With the accompanying album’s release, Kiss, it became apparent that the singer would simply be a one hit wonder.

While that remains incredibly untrue, Jepsen has never really reached the commercial heights she did with “Call Me Maybe” nearly a decade ago. Instead, and for the better, she’s found her niche audience, producing volumes of expertly crafted pop music for true fans of the genre.

In 2015, Jepsen released one of the best albums of the decade with Emotion. Track after track, the 80s inspired dance record is incredibly fun and even more interesting. Jepsen’s unique vocal and doe-eyed perspective is escapist heaven for the listener. That isn’t to say the album didn’t have thought provoking or cheeky tunes (see “Boy Problems” and “LA Hallucinations”). The album undeperformed commercially, but remains discussed in the pop music conversation.

Doubling down in that sweet spot was Dedicated in 2019. More of the same A-list pop, Dedicated took a more indie approach, with key highlights in opener “Julien” and Jack Antonoff soaked “Want You in My Room.”

As if the album didn’t have enough bangers, Jepsen unveils Dedicated Side B. The 12-song collection is a homerun lap celebrating the sound of Dedicated with a tinge of spice. From tropical soundscapes to 80s synths, the expansive confection is delightfully breezy.

The album is a clear celebration of love. It bleeds passion and positivity, painting a portrait of unconditional love Jepsen feels for the source subject. Side A, ironically, is the better half. The front 5 songs are each incredible in their own right.

The electropop opener “This Love Isn’t Crazy” sets the tone before stripping things down for the funky groove of album standout “Window.” Both songs adopt a narrative of Jepsen encouraging her partner their love is worth fighting for.

Following these are “Felt This Way” and “Stay Away,” two sides of the same coin. Using a very similar interpolation and identical lyrics, both tracks shine and work well in the context of the tracklist. Finally, “This Is What They Say” is the cherry on top the first lap of songs, acting as the most danceable tune thus far on Side B.

The album begins to lose steam as it intentionally slows down with “Heartbeat.” It becomes clear why the next few tracks were left of the original Dedicated, but things comeback with “Comeback.” Joined by Bleachers, Jepsen turns inward for a song about herself. It’s a beautiful moment in the album even further enriched by Antonoff’s assist. It could just as easily been featured on Bleachers’ 2017 album Gone Now.

Continuing to rejuvenate the record is the high energy “Solo,” a song about a night of independent fun sitting a top a waterbed of synth. Its the perfect embodiment of dancing away the pain of heartache.

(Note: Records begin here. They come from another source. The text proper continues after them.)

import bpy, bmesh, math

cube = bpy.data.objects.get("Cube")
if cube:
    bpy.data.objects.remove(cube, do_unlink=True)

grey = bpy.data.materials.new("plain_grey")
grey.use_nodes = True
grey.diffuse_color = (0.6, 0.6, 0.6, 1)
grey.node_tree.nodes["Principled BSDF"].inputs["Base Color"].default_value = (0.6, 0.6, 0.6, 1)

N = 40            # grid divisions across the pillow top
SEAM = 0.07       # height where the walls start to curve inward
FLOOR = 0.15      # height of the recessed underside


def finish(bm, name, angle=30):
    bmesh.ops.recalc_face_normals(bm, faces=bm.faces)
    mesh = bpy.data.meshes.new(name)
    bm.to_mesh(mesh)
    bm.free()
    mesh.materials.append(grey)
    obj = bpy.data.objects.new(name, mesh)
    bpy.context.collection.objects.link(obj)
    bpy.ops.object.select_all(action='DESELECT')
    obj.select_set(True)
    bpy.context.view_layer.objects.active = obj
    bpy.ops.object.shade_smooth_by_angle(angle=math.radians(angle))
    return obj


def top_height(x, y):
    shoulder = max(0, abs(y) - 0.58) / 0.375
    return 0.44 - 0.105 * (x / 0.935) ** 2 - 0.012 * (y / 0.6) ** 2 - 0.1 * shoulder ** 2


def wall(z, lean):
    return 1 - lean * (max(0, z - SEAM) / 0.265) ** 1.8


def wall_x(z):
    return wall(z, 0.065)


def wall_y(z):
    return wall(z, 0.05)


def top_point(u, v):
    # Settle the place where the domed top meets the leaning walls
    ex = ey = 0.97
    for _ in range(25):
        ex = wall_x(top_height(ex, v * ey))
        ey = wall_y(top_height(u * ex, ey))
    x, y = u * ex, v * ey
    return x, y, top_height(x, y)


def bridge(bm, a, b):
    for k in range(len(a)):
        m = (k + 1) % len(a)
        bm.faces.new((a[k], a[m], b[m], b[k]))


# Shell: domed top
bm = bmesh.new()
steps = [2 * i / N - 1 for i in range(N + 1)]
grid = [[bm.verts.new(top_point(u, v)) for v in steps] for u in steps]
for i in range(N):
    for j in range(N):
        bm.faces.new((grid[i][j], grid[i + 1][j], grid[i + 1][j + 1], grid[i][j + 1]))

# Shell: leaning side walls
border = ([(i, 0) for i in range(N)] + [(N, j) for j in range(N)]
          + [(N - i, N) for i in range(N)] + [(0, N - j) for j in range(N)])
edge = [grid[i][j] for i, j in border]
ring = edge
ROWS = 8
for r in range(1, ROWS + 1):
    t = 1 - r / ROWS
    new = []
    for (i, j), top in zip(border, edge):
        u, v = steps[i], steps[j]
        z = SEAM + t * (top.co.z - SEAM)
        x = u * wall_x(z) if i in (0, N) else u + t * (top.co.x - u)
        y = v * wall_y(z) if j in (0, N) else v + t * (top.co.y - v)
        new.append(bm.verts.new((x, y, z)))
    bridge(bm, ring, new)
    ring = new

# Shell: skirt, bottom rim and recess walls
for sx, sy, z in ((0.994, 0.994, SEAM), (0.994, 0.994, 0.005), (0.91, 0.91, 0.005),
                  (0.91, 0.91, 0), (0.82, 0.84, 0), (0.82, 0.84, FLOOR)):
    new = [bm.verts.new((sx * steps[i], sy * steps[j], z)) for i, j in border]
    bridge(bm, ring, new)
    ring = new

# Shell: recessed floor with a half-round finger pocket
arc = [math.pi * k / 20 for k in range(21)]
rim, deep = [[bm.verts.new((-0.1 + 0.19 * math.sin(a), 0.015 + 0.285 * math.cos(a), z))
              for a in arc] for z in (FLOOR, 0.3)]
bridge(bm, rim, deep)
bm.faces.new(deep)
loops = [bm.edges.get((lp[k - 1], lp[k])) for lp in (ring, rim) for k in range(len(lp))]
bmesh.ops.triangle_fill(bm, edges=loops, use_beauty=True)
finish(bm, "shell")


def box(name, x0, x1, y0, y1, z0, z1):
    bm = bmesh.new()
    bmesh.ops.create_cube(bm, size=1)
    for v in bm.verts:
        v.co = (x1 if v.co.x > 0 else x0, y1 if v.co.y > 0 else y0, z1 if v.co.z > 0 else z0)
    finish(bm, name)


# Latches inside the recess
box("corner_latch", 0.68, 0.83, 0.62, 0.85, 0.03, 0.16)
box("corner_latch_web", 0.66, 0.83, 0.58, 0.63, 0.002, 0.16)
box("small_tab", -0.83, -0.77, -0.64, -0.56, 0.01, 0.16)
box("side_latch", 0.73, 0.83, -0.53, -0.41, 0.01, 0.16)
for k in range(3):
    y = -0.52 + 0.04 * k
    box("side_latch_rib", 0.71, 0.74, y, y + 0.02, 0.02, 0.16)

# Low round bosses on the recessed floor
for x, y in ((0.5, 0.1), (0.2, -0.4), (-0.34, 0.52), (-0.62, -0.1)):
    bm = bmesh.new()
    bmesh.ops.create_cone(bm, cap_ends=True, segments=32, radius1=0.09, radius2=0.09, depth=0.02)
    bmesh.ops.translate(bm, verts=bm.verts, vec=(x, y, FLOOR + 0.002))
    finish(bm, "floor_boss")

The album closes with “Now I Don’t Hate California After All,” a slightly jarring, but extremely cute closer. Its beachy production rounds out the lyrics about the golden state. Not too deep or thoughtful, the surface level mid tempo jam is nothing but fun.

That seems to be the intent of the record. Arriving in time for the beginning of the summer, Dedicated Side B is a slight, fun pop album and doesn’t pretend to be anything else. Would it have been stronger abridged to an EP? Maybe, but volume and feeding her fans consistent tunes has always been Jepsen’s game – and it still pays off.